In case anyone objects that the real barrier to the SPGB’s taking steps to make Martov’s The State and the Socialist Revolution available was the work it would have required or the expense it would have involved, I want to emphasise here that there is a recognised method which revolutionaries should adopt for meeting such a challenge. The sort of approach which is needed on such occasions is the issuing of a report by those comrades responsible (and ultimately this means the Executive Committee) which clearly states the amount of work and costs which the project under consideration is likely to involve and which gives a realistic estimate of the benefits likely to accrue from seeing it through. The facts can then me laid before the membership in this way and it is then up to them to decide whether or not they have the necessary commitment to tackle this additional task. This was never done at the time when The State and the Socialist Revolution was being discussed – and neither was it done when a resolution was passed at the 1969 Party Conference that “This Conference calls on the Executive Committee to set up a Committee to report to the 1969 Delegate Meeting with details of costs and probable advantage of employing a member full-time at Head Office”.

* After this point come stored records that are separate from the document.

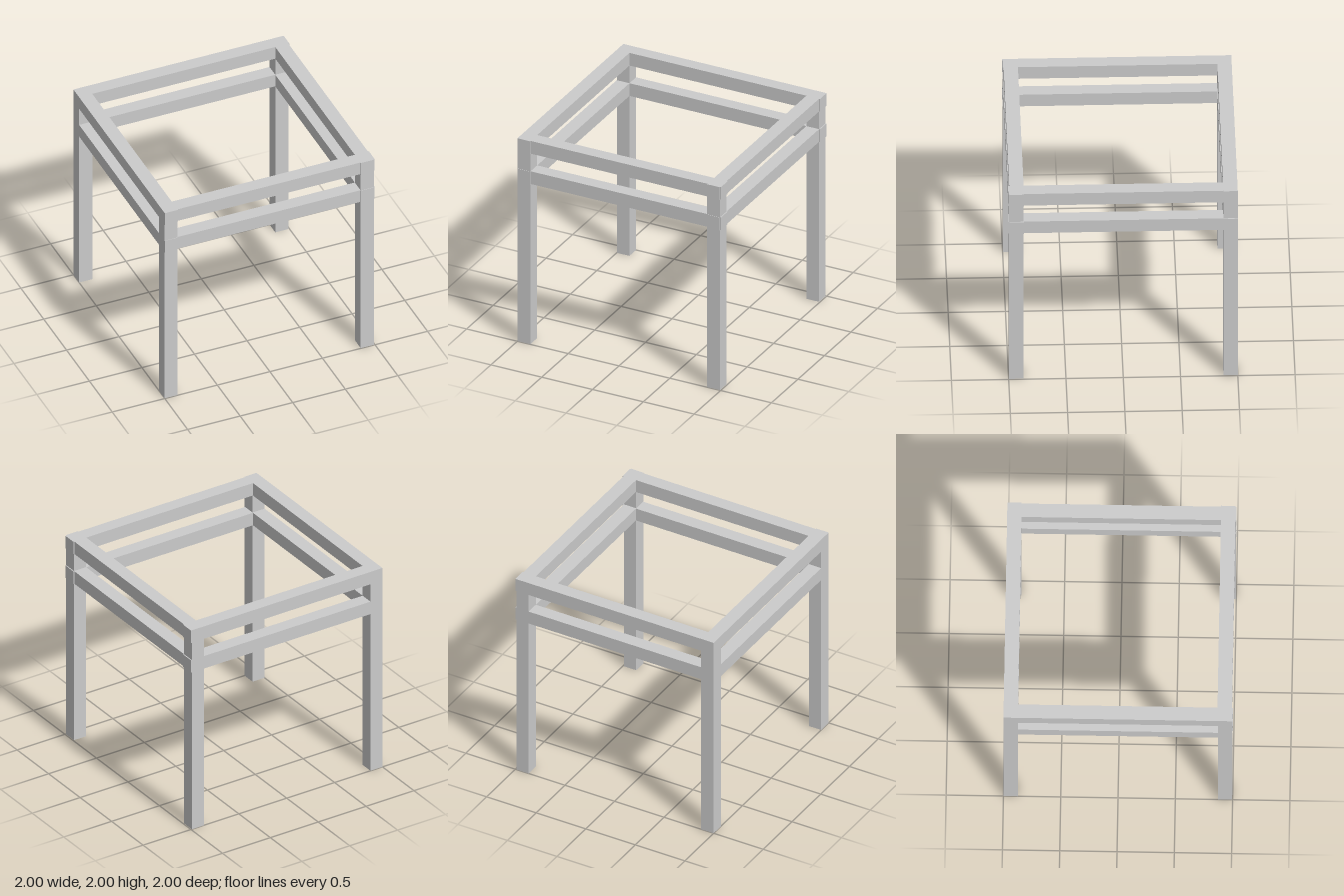
import * as THREE from 'three';

const T = 0.125; // square section of every bar

export function createModel() {
  const model = new THREE.Group();
  const material = new THREE.MeshStandardMaterial({ color: 0xcccccc, flatShading: true });

  // Box bar given by its minimum corner and size
  function bar(name, [x, y, z], [w, h, d]) {
    const mesh = new THREE.Mesh(new THREE.BoxGeometry(w, h, d), material);
    mesh.name = name;
    mesh.position.set(x + w / 2, y + h / 2, z + d / 2);
    model.add(mesh);
  }

  const sides = [['right', -1], ['left', 0.866]];

  // Four legs
  for (const [side, x] of sides) {
    bar(`${side}BackLeg`, [x, 0, -1], [T, 2, T]);
    bar(`${side}FrontLeg`, [x, 0, 0.871], [T, 2, T]);
  }

  // Two square frames of rails, whose ends stand slightly proud of the legs
  for (const [level, y] of [['top', 1.875], ['lower', 1.576]]) {
    bar(`${level}BackRail`, [-1, y, -1], [2, T, T]);
    bar(`${level}FrontRail`, [-1, y, 0.866], [2, T, T]);
    for (const [side, x] of sides) bar(`${level}${side === 'left' ? 'Left' : 'Right'}Rail`, [x, y, -1], [T, T, 2]);
  }
  return model;
}
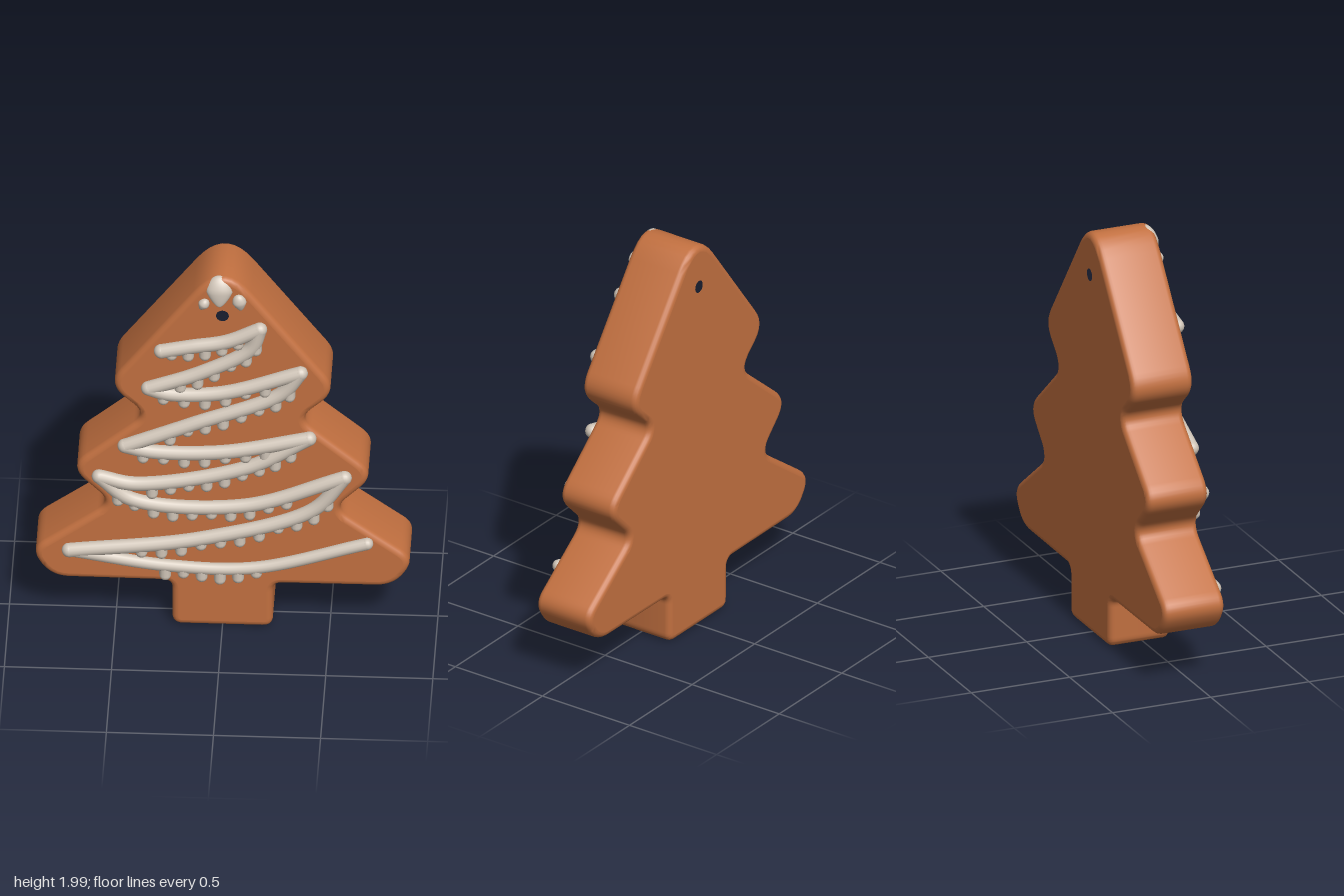
import * as THREE from 'three';
import { toCreasedNormals } from 'three/addons/utils/BufferGeometryUtils.js';

const biscuit = new THREE.MeshStandardMaterial({ color: 0xc27040 });
biscuit.name = 'gingerbread brown';
const icing = new THREE.MeshStandardMaterial({ color: 0xd0c5b8 });
icing.name = 'icing cream';

const FRONT = 0.13, BACK = -0.18, BEVEL = 0.03;

// Right half of the outline: corner x, y and how far the rounding reaches along each edge
const CORNERS = [
  [0, 2.09, 0.225], [0.54, 1.37, 0.11], [0.355, 1.2, 0.08], [0.72, 0.89, 0.11],
  [0.52, 0.69, 0.08], [0.9, 0.41, 0.085], [0.8, 0.255, 0.085], [0.235, 0.252, 0.045], [0.235, 0.005, 0.05],
];

// Rounded polygon from the mirrored corners
function treePoints() {
  const left = CORNERS.slice(1).reverse().map(([x, y, r]) => [-x, y, r]);
  const all = [...CORNERS, ...left];
  const points = [];
  all.forEach(([x, y, r], i) => {
    const c = new THREE.Vector2(x, y);
    const toward = (n) => {
      const [nx, ny] = all[(i + n + all.length) % all.length];
      return new THREE.Vector2(nx, ny).sub(c).setLength(r).add(c);
    };
    points.push(...new THREE.QuadraticBezierCurve(toward(-1), c, toward(1)).getPoints(9));
  });
  return points;
}

// Thick biscuit slab with soft edges and a hanging hole
function makeBiscuit() {
  const shape = new THREE.Shape(treePoints());
  const hole = new THREE.Path();
  hole.absarc(0, 1.79, 0.06, 0, Math.PI * 2, true);
  shape.holes.push(hole);
  let geo = new THREE.ExtrudeGeometry(shape, {
    depth: FRONT - BACK - 2 * BEVEL, bevelThickness: BEVEL, bevelSize: BEVEL,
    bevelOffset: -BEVEL, bevelSegments: 4, curveSegments: 24,
  });
  geo.translate(0, 0, BACK + BEVEL);
  geo = toCreasedNormals(geo, 0.8);
  // Keep the two broad faces evenly flat
  const p = geo.attributes.position, n = geo.attributes.normal;
  for (let i = 0; i < p.count; i += 3) {
    for (const z of [FRONT, BACK]) {
      if ([0, 1, 2].every((k) => Math.abs(p.getZ(i + k) - z) < 1e-4)) {
        for (let k = 0; k < 3; k++) n.setXYZ(i + k, 0, 0, Math.sign(z));
      }
    }
  }
  return geo;
}

// One icing zigzag: every third point is a turning tip, with two bends between tips
const ZIGZAG = [
  [-0.285, 1.585], [-0.14, 1.617], [0.02, 1.65],
  [0.175, 1.725], [0.13, 1.61], [-0.1, 1.468],
  [-0.345, 1.37], [-0.25, 1.342], [0, 1.355],
  [0.365, 1.48], [0.27, 1.355], [-0.13, 1.175],
  [-0.455, 1.035], [-0.33, 1.008], [0, 1.015],
  [0.405, 1.105], [0.12, 0.932], [-0.4, 0.82],
  [-0.575, 0.855], [-0.42, 0.73], [0.1, 0.71],
  [0.57, 0.885], [0.42, 0.695], [-0.1, 0.515],
  [-0.715, 0.427], [-0.25, 0.355], [0.15, 0.355],
  [0.675, 0.51],
];

function makeStroke(path, row, isLast) {
  const group = new THREE.Group();
  group.name = 'icingStroke' + (row + 1);
  const radius = isLast ? 0.03 : 0.035;
  const curve = new THREE.CatmullRomCurve3(path.map(([x, y]) => new THREE.Vector3(x, y, FRONT + 0.01)));
  const add = (name, geo, pos = new THREE.Vector3()) => {
    const mesh = new THREE.Mesh(geo, icing);
    mesh.name = name;
    mesh.position.copy(pos);
    group.add(mesh);
  };
  add('icingLine', new THREE.TubeGeometry(curve, 70, radius, 14));
  for (const u of [0, 1]) add('icingEnd', new THREE.SphereGeometry(radius, 16, 12), curve.getPointAt(u));
  // Drips hang from the lower edge in uneven lengths
  const [from, to] = isLast ? [0.32, 0.62] : [0.1, 0.76];
  const gaps = Math.round(curve.getLength() * (to - from) / 0.09);
  for (let i = 0; i <= gaps; i++) {
    const length = 0.03 + 0.028 * Math.abs(Math.sin(i * 2.3 + row * 1.7));
    const at = curve.getPointAt(THREE.MathUtils.lerp(from, to, i / gaps));
    at.y -= length / 2;
    add('icingDrip', new THREE.CapsuleGeometry(0.028, length, 6, 12), at);
  }
  return group;
}

// Blob of icing that narrows toward its bottom end
function makeDrop(name, [w, h, d], [x, y, z], tiltX, tiltZ) {
  const geo = new THREE.SphereGeometry(1, 24, 18);
  const p = geo.attributes.position;
  for (let i = 0; i < p.count; i++) {
    const k = p.getY(i) < 0 ? 1 + p.getY(i) * 0.45 : 1;
    p.setXYZ(i, p.getX(i) * w * k, p.getY(i) * h, p.getZ(i) * d * k);
  }
  geo.computeVertexNormals();
  const mesh = new THREE.Mesh(geo, icing);
  mesh.name = name;
  mesh.position.set(x, y, z);
  mesh.rotation.set(tiltX, 0, tiltZ);
  return mesh;
}

export function createModel() {
  const model = new THREE.Group();
  model.name = 'gingerbreadTree';
  const body = new THREE.Mesh(makeBiscuit(), biscuit);
  body.name = 'biscuit';
  model.add(body);

  const strokes = (ZIGZAG.length - 1) / 3;
  for (let row = 0; row < strokes; row++) {
    model.add(makeStroke(ZIGZAG.slice(row * 3, row * 3 + 4), row, row === strokes - 1));
  }

  // Icing dabs at the tip
  model.add(
    makeDrop('tipDab', [0.063, 0.078, 0.034], [-0.014, 1.925, 0.122], -0.32, 0),
    makeDrop('rightDab', [0.026, 0.033, 0.025], [-0.088, 1.855, 0.132], 0, -0.5),
    makeDrop('leftDab', [0.033, 0.045, 0.026], [0.08, 1.87, 0.132], 0, 0.15),
  );
  return model;
}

Again it should have been obvious to anyone who had given any thought at all to the opportunities which existed during this period that the first necessity for the SPGB was an efficient organisation. Efficiency was clearly impossible, however, so long as the Party did not have even a single full-time worker acting as co-ordinator from Head Office. It was with this in mind that some of us moved the above resolution and saw it passed at the 1969 Party Conference – only to find that the SPGB Executive Committee “allowed the matter to lapse” (Report of the Proceedings of the 66th SPGB Delegate Meeting, 1969, p8). It was announced at that Delegate Meeting that the “Executive Committee’s attitude is that because of the Party’s financial difficulties they will not set up a Committee at the moment.” Nor was a committee ever subsequently appointed, a majority of the SPGB membership being prepared to accept this decision of their Executive Committee.

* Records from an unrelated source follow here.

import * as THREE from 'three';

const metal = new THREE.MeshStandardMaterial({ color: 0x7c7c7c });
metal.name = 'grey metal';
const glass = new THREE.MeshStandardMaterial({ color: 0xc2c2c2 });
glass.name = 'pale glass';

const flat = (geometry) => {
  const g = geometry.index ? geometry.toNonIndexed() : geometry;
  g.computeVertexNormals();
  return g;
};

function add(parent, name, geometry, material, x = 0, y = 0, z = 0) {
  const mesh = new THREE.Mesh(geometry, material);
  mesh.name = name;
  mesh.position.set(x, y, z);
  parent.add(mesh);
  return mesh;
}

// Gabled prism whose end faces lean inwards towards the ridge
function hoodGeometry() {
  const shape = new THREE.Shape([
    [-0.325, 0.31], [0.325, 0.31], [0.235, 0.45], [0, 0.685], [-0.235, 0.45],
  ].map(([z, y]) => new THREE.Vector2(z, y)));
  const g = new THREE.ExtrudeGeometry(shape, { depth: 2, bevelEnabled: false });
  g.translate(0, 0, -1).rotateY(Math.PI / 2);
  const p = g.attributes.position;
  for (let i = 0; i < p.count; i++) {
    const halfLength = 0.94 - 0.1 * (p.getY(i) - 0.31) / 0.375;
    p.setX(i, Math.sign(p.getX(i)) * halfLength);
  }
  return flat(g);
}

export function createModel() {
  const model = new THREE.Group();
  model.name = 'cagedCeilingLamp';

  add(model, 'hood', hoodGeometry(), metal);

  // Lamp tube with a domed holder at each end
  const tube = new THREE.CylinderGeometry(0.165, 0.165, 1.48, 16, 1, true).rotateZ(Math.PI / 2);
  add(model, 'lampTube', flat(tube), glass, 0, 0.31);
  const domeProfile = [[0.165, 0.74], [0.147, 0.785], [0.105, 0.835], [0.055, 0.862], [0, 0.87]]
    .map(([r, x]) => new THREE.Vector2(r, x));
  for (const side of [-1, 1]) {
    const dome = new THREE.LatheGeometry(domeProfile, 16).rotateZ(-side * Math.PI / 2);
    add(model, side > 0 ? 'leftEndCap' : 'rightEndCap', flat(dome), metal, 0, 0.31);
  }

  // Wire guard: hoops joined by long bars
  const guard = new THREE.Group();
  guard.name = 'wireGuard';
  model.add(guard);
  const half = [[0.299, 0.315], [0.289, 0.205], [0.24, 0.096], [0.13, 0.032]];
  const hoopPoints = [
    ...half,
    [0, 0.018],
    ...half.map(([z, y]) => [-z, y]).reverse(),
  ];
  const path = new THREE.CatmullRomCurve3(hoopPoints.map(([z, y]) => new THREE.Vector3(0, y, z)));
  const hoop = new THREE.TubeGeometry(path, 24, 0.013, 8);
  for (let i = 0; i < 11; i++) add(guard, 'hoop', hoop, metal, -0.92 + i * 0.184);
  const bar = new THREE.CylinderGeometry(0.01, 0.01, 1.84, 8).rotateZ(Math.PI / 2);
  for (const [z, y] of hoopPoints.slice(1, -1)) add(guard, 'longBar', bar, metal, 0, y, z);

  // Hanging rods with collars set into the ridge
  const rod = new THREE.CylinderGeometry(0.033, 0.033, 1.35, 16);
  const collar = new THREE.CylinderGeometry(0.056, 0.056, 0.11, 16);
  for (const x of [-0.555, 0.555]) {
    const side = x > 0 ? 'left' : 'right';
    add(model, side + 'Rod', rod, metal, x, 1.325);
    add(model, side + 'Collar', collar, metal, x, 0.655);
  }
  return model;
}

But what was the state of the SPGB’s finances at this time? I am not disputing that in 1969 the Party’s bank account stood at a low figure but what I do want to spotlight is the fact that the membership dues stood then at 1/- per week. In other words, translated into hard cash, the average member of the SPGB’s commitment to the revolution stood at 5p per week. This was what lay behind the shameful argument that a Party of more than 600 members could not support a single full-time worker. By way of comparison (and this was pointed out in a related discussion at the SPGB Conference the same year) at the relevant time groups like IS and the SLL were levying themselves at the rates of 2/6 (12.5p) per week and 10/- (50p) per week respectively – and as a result were far outstripping the SPGB both in organisational efficiency and in their impact on the working class. I said it then and I say it again now that if the majority of the members of the SPGB are not prepared to more than match the dedication shown by these rival organisations they can never hope to turn the sort of opportunity which presented during the period of the second Wilson government to the advantage of the socialist movement. What is more, in the absence of such revolutionary commitment, neither does the SPGB deserve to be taken seriously by the working class.